Source texts of formatted documents
◇ ◇ ◇
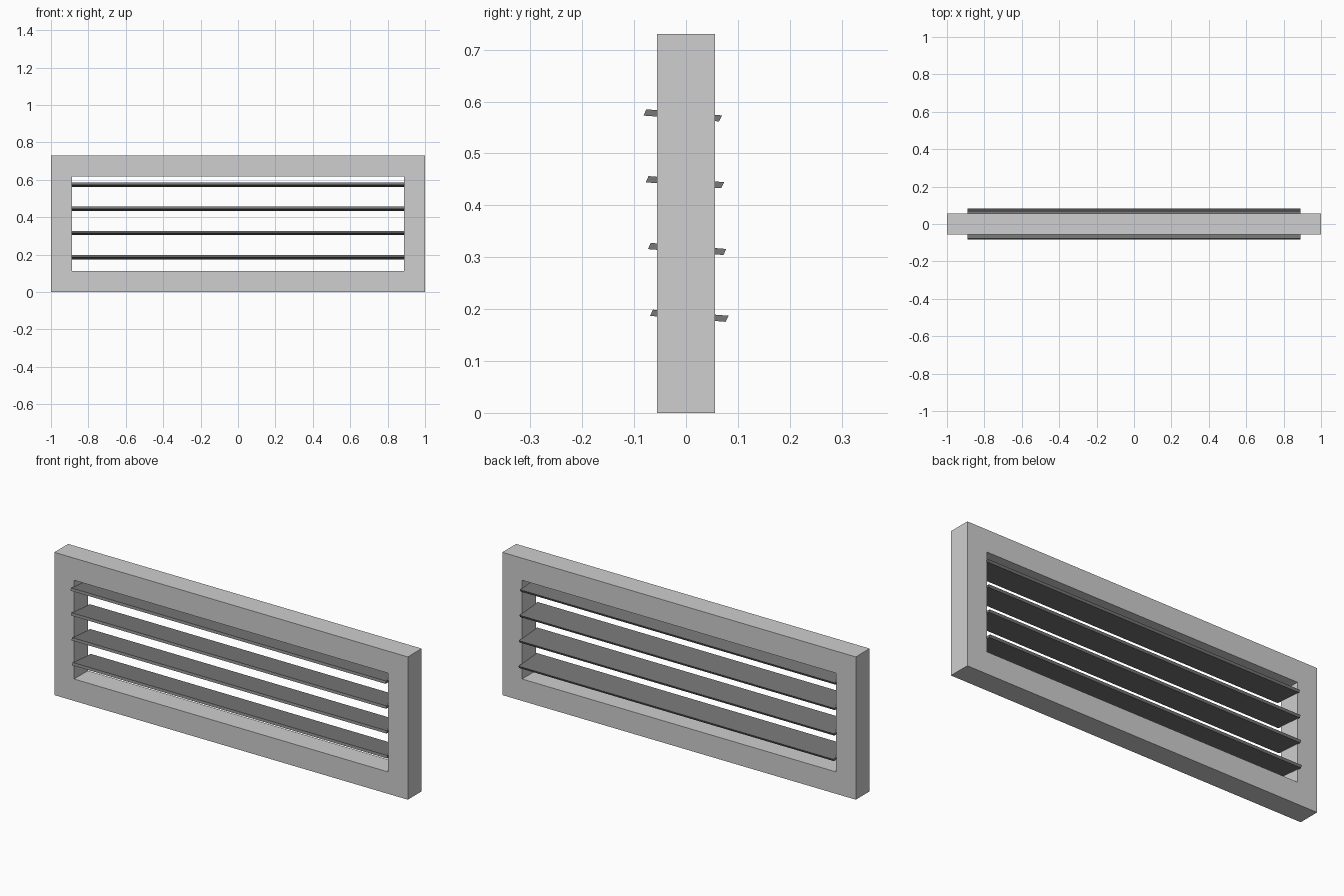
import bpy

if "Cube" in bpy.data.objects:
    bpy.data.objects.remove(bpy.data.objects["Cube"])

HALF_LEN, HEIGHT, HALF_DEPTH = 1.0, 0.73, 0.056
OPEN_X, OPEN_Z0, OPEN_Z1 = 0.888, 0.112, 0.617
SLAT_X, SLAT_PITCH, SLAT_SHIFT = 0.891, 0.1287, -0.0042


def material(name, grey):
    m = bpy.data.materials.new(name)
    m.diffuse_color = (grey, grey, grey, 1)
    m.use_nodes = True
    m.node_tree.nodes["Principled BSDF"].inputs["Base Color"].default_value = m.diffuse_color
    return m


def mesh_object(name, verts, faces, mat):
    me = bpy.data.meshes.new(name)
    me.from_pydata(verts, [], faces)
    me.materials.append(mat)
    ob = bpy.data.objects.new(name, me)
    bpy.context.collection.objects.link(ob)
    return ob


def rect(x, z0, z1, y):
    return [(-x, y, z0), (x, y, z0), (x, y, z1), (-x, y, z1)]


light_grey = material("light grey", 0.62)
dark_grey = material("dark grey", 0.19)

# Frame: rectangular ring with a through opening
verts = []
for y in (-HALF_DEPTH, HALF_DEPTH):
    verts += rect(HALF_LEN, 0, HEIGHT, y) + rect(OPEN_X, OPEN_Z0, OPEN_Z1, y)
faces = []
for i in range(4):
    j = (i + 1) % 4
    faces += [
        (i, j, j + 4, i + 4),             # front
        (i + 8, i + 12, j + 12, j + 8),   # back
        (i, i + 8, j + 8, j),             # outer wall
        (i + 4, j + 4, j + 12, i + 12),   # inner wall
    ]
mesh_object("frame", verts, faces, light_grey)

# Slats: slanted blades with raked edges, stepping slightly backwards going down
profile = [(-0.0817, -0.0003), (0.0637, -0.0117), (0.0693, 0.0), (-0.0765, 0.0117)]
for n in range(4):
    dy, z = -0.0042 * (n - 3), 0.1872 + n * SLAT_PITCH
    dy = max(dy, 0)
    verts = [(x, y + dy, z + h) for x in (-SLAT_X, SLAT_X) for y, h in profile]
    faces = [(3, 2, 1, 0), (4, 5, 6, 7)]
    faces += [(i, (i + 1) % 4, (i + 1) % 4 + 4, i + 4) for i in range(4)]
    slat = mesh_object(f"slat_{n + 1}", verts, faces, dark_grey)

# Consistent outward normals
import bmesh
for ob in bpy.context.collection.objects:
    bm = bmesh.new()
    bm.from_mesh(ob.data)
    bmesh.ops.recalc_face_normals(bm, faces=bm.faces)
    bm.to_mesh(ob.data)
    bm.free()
◇ ◇ ◇
Lines containing the word "name" are to be pulled from the records and copied.

def material(name, grey):
    m = bpy.data.materials.new(name)
def mesh_object(name, verts, faces, mat):
    me = bpy.data.meshes.new(name)
    ob = bpy.data.objects.new(name, me)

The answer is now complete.